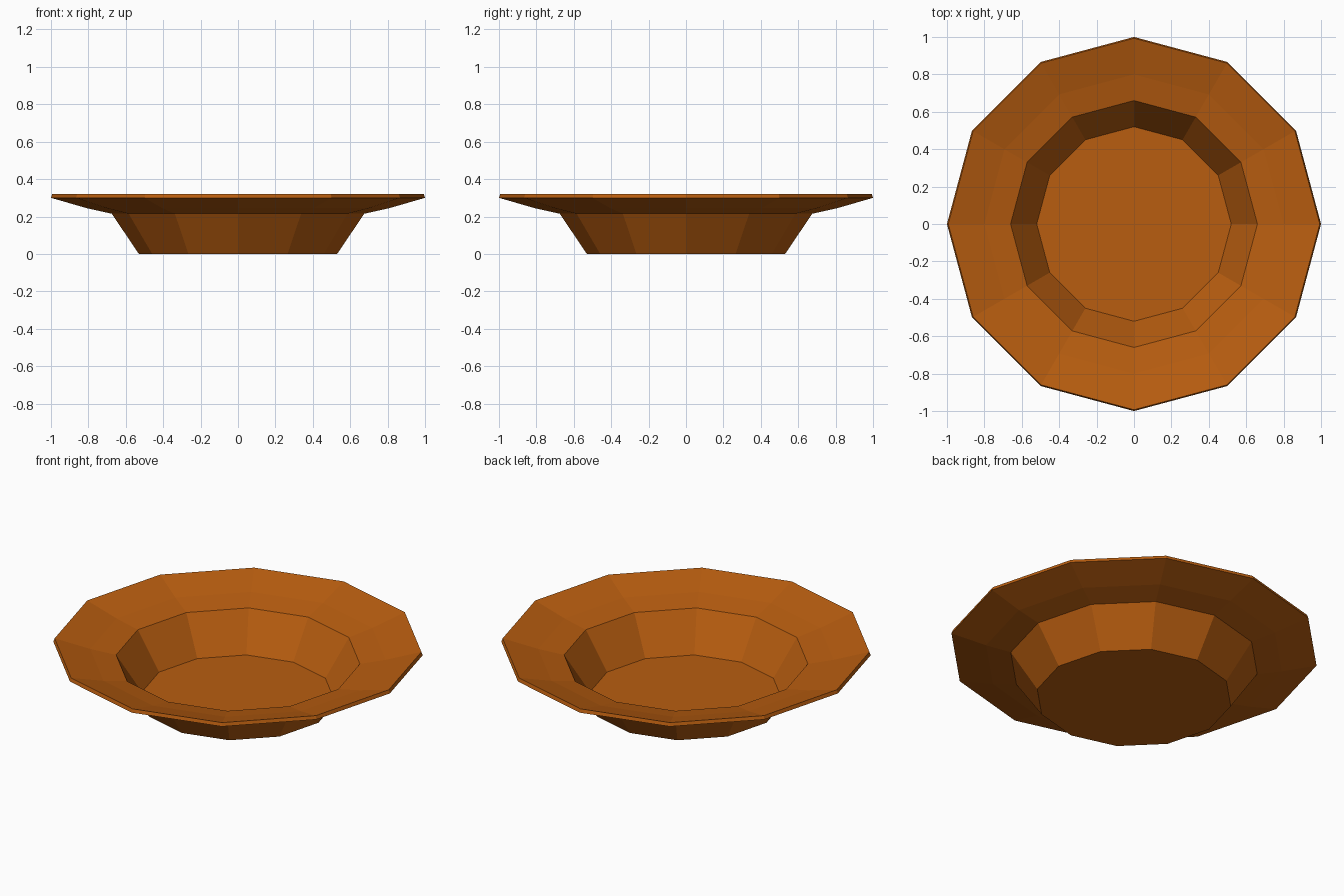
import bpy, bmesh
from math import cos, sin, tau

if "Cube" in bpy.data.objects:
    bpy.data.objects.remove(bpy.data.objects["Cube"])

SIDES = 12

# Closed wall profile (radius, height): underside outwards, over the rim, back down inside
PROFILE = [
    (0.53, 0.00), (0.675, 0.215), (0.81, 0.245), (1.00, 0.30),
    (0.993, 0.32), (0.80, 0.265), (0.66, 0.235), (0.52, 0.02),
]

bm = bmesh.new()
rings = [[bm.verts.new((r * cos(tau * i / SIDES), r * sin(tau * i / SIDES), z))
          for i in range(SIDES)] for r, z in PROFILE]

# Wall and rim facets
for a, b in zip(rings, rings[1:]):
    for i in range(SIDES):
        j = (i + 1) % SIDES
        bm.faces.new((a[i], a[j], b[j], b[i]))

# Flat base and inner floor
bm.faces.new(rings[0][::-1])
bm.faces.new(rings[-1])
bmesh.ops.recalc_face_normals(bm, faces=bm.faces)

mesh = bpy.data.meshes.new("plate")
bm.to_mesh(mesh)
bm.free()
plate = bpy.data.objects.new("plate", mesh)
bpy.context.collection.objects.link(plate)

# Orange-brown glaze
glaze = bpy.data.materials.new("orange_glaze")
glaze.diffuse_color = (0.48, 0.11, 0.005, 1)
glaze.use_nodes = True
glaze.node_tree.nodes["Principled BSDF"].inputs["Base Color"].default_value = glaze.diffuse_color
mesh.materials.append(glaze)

● ● ● ● ●

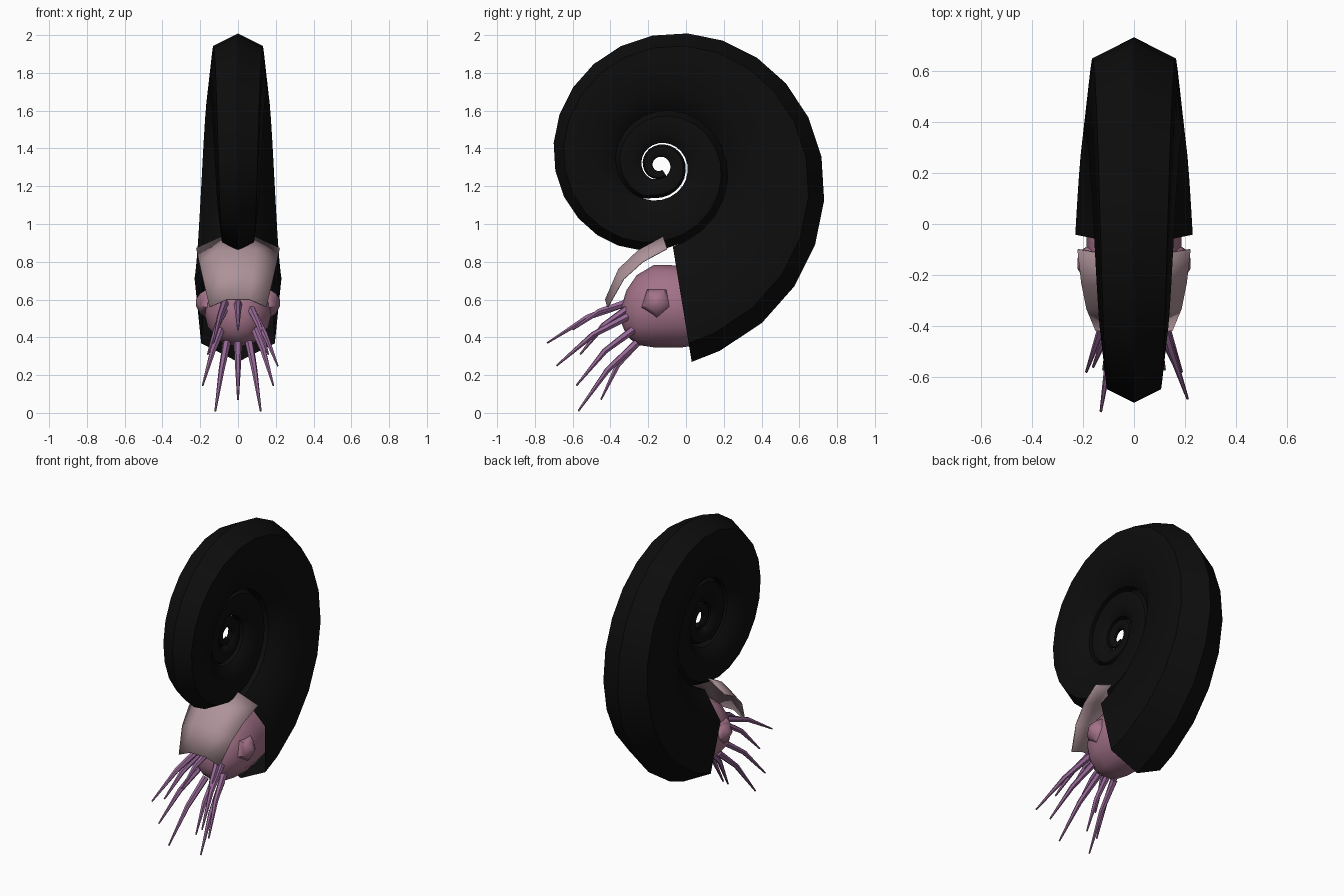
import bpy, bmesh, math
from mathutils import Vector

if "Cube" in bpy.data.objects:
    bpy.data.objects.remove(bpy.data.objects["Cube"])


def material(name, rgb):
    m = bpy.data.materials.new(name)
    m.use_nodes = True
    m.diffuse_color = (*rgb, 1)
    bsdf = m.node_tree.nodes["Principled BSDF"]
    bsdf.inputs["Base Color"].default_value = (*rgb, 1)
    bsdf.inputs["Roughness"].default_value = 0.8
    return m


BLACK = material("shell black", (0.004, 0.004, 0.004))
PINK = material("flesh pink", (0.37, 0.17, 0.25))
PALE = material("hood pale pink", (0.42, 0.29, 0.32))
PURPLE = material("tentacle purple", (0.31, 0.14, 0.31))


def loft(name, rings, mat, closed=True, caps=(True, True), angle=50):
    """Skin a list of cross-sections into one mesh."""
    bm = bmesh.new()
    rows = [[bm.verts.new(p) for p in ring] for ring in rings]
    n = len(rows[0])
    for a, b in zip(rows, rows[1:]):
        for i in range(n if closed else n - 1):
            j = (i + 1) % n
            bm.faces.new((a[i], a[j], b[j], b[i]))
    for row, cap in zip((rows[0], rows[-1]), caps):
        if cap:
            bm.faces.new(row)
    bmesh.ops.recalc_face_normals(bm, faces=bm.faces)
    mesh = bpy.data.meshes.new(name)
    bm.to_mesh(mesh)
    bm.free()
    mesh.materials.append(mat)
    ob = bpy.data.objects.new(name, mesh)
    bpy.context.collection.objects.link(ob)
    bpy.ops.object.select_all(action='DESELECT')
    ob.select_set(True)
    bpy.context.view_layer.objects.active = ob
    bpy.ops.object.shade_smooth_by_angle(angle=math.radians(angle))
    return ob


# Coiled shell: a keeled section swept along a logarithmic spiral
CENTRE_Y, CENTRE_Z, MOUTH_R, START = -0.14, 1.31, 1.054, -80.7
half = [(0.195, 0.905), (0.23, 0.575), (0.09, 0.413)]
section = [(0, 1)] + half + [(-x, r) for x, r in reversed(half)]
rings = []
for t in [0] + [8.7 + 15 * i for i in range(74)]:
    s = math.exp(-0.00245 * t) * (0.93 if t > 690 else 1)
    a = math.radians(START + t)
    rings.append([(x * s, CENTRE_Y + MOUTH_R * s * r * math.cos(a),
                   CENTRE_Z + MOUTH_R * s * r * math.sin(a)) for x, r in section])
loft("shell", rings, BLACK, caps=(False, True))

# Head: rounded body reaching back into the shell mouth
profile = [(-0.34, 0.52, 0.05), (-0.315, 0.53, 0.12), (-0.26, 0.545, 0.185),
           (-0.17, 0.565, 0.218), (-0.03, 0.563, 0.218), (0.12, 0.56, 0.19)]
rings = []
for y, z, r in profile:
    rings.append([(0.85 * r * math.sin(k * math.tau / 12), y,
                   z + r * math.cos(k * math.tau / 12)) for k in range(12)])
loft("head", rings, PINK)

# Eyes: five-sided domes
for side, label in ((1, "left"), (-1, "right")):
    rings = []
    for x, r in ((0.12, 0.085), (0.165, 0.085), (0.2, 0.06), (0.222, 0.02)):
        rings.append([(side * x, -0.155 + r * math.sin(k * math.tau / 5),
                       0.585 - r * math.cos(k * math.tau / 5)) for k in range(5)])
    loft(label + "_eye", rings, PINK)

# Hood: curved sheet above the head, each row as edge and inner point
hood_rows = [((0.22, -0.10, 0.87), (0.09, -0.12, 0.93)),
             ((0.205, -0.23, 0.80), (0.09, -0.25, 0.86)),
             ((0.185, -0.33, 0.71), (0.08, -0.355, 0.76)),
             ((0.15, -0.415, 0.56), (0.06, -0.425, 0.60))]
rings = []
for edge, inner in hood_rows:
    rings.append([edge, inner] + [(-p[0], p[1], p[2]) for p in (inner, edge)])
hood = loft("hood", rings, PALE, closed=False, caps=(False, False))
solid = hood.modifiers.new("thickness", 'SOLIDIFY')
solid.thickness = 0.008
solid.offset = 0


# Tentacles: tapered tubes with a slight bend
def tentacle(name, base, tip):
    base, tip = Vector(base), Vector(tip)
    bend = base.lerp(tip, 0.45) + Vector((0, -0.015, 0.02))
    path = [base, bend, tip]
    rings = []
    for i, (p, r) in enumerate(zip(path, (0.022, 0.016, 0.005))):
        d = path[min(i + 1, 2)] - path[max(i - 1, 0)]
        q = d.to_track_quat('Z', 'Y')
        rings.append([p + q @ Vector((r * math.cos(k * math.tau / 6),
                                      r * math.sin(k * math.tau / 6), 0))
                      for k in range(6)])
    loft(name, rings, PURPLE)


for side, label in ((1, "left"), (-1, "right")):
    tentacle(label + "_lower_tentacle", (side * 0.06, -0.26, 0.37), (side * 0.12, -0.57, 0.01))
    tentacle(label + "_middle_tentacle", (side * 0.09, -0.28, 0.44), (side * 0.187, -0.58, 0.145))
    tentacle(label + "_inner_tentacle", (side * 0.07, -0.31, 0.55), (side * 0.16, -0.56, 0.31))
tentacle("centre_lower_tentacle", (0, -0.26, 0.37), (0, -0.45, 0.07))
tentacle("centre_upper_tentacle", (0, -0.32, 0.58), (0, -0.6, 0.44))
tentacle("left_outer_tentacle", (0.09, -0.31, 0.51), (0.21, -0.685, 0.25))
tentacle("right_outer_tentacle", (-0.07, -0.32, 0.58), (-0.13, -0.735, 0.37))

● ● ● ● ●

_What to work on:_
Using the listing above, show each line holding the string "faces".

_Exercise solution:_
        bm.faces.new((a[i], a[j], b[j], b[i]))
bm.faces.new(rings[0][::-1])
bm.faces.new(rings[-1])
bmesh.ops.recalc_face_normals(bm, faces=bm.faces)
            bm.faces.new((a[i], a[j], b[j], b[i]))
            bm.faces.new(row)
    bmesh.ops.recalc_face_normals(bm, faces=bm.faces)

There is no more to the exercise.